Saved entries:
>>>
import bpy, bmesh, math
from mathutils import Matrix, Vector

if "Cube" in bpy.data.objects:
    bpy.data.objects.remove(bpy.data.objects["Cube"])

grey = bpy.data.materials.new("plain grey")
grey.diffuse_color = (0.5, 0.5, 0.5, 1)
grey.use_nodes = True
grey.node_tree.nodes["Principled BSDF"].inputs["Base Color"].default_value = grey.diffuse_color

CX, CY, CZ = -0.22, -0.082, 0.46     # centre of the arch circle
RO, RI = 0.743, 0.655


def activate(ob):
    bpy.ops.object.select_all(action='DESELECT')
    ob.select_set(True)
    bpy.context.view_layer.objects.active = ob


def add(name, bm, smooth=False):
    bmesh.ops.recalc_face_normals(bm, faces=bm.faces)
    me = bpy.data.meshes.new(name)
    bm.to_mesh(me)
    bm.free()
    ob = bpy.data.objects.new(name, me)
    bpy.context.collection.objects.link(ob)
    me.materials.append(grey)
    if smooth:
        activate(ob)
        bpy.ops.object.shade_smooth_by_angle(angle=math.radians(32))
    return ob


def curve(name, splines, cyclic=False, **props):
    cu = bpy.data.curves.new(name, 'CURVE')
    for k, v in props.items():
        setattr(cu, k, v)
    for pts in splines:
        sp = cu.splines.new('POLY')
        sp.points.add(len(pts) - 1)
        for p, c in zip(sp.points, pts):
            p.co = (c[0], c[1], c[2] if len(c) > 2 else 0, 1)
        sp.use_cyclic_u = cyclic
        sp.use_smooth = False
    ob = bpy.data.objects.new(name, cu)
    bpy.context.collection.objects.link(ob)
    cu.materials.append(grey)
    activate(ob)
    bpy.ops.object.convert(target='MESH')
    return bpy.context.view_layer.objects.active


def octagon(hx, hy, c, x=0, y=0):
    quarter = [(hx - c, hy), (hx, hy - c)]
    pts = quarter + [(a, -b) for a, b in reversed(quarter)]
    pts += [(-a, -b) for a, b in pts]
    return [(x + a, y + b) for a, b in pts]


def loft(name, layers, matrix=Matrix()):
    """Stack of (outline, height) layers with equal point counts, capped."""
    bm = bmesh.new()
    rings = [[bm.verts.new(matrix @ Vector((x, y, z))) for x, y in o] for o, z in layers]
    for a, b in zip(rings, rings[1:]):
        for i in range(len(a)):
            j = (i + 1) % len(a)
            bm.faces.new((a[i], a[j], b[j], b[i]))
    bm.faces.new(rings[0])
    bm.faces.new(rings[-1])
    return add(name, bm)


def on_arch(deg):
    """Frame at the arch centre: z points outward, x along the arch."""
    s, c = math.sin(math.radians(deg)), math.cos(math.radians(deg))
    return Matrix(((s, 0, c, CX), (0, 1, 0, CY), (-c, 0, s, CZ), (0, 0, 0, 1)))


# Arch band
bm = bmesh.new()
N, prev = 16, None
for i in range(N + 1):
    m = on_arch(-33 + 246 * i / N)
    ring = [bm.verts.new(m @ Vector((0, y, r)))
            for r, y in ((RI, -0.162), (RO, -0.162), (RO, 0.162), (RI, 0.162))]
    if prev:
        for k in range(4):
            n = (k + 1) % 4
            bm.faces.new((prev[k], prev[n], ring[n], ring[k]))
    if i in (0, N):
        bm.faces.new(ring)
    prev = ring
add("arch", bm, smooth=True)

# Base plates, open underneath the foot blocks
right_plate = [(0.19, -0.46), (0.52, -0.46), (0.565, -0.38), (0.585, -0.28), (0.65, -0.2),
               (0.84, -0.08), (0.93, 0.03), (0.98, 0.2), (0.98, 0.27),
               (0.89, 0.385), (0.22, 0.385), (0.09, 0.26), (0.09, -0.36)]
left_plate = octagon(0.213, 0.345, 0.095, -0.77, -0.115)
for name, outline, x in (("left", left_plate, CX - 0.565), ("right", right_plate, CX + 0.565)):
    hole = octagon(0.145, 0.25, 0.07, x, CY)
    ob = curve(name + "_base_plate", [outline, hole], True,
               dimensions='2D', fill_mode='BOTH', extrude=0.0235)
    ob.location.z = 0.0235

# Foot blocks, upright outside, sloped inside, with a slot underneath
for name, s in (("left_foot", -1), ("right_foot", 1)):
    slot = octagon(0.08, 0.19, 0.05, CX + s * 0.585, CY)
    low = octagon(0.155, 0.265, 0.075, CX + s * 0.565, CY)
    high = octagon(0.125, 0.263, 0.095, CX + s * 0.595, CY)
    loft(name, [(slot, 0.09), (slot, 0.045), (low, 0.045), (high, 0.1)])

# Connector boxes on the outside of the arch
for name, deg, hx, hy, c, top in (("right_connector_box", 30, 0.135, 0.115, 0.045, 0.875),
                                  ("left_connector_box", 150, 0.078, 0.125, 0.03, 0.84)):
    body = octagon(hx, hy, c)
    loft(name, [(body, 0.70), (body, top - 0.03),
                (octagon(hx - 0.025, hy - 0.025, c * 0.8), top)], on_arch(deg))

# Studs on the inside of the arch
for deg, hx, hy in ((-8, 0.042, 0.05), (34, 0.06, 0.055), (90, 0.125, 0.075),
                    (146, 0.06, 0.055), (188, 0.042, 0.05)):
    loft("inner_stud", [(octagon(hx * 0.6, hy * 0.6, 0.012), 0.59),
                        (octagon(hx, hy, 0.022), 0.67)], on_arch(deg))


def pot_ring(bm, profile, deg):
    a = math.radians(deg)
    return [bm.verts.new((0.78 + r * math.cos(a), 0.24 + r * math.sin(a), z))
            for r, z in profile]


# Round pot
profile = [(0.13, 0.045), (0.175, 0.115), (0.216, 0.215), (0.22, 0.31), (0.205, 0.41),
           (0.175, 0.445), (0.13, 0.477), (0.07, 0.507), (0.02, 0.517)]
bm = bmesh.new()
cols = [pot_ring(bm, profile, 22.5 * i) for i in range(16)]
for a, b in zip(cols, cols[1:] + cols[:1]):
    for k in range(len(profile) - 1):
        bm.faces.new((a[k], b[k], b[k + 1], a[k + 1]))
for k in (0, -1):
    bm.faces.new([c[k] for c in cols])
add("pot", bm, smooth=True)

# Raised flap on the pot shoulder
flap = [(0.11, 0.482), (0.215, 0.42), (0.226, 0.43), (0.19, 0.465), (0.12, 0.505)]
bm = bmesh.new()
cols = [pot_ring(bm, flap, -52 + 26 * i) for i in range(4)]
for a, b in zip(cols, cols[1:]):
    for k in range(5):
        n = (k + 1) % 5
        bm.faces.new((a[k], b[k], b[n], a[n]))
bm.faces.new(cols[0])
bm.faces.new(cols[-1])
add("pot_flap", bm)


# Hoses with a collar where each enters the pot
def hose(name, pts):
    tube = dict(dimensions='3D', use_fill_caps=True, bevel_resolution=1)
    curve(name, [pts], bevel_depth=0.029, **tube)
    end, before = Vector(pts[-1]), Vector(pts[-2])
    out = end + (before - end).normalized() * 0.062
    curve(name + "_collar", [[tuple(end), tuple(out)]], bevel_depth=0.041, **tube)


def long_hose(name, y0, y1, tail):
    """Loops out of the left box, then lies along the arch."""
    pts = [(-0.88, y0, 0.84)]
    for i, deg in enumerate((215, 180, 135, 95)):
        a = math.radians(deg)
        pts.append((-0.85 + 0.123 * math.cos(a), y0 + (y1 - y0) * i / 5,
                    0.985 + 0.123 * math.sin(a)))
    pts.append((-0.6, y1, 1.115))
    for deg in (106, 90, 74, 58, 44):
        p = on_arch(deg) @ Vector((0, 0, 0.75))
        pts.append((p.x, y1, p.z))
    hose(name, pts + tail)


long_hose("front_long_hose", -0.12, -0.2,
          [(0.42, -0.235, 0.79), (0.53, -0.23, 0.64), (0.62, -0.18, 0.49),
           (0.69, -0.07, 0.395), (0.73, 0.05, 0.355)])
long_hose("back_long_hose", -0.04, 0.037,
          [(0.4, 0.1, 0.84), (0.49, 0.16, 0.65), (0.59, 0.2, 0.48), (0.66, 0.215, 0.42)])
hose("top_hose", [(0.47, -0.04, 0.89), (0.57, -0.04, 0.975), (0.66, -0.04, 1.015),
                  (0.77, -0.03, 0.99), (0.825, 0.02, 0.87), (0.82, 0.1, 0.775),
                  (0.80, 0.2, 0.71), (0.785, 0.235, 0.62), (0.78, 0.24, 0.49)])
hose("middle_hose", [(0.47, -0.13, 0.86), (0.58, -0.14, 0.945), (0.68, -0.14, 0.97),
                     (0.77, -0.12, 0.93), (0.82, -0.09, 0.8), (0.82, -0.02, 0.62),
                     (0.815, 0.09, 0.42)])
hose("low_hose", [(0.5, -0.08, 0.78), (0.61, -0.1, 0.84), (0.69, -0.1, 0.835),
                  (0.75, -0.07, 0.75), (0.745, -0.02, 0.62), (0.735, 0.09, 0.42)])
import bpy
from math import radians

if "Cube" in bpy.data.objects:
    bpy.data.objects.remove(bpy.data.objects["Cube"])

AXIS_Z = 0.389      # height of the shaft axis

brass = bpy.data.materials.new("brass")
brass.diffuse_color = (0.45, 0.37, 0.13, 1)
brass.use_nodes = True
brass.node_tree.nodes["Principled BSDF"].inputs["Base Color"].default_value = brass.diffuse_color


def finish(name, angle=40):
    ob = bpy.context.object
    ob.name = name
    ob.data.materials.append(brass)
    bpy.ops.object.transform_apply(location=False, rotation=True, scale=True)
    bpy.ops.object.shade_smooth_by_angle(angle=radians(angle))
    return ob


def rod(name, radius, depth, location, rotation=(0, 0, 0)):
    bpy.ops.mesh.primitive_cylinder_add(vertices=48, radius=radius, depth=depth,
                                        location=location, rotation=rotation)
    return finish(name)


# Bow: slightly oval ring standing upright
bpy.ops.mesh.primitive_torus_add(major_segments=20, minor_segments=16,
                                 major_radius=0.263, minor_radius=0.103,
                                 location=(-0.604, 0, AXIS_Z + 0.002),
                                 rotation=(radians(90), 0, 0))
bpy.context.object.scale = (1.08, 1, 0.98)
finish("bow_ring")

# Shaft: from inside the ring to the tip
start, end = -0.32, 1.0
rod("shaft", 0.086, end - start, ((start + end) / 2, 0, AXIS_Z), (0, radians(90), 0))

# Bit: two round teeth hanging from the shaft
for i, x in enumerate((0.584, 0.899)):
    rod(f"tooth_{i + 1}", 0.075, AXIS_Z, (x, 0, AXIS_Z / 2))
<<<
Your task is to restate, word for word, only those lines above that fall between the line holding "m = on_arch(-33 + 246 * i / N)" and the line holding "left_plate = octagon(0.213, 0.345, 0.095, -0.77, -0.115)", inclusive.

    m = on_arch(-33 + 246 * i / N)
    ring = [bm.verts.new(m @ Vector((0, y, r)))
            for r, y in ((RI, -0.162), (RO, -0.162), (RO, 0.162), (RI, 0.162))]
    if prev:
        for k in range(4):
            n = (k + 1) % 4
            bm.faces.new((prev[k], prev[n], ring[n], ring[k]))
    if i in (0, N):
        bm.faces.new(ring)
    prev = ring
add("arch", bm, smooth=True)

# Base plates, open underneath the foot blocks
right_plate = [(0.19, -0.46), (0.52, -0.46), (0.565, -0.38), (0.585, -0.28), (0.65, -0.2),
               (0.84, -0.08), (0.93, 0.03), (0.98, 0.2), (0.98, 0.27),
               (0.89, 0.385), (0.22, 0.385), (0.09, 0.26), (0.09, -0.36)]
left_plate = octagon(0.213, 0.345, 0.095, -0.77, -0.115)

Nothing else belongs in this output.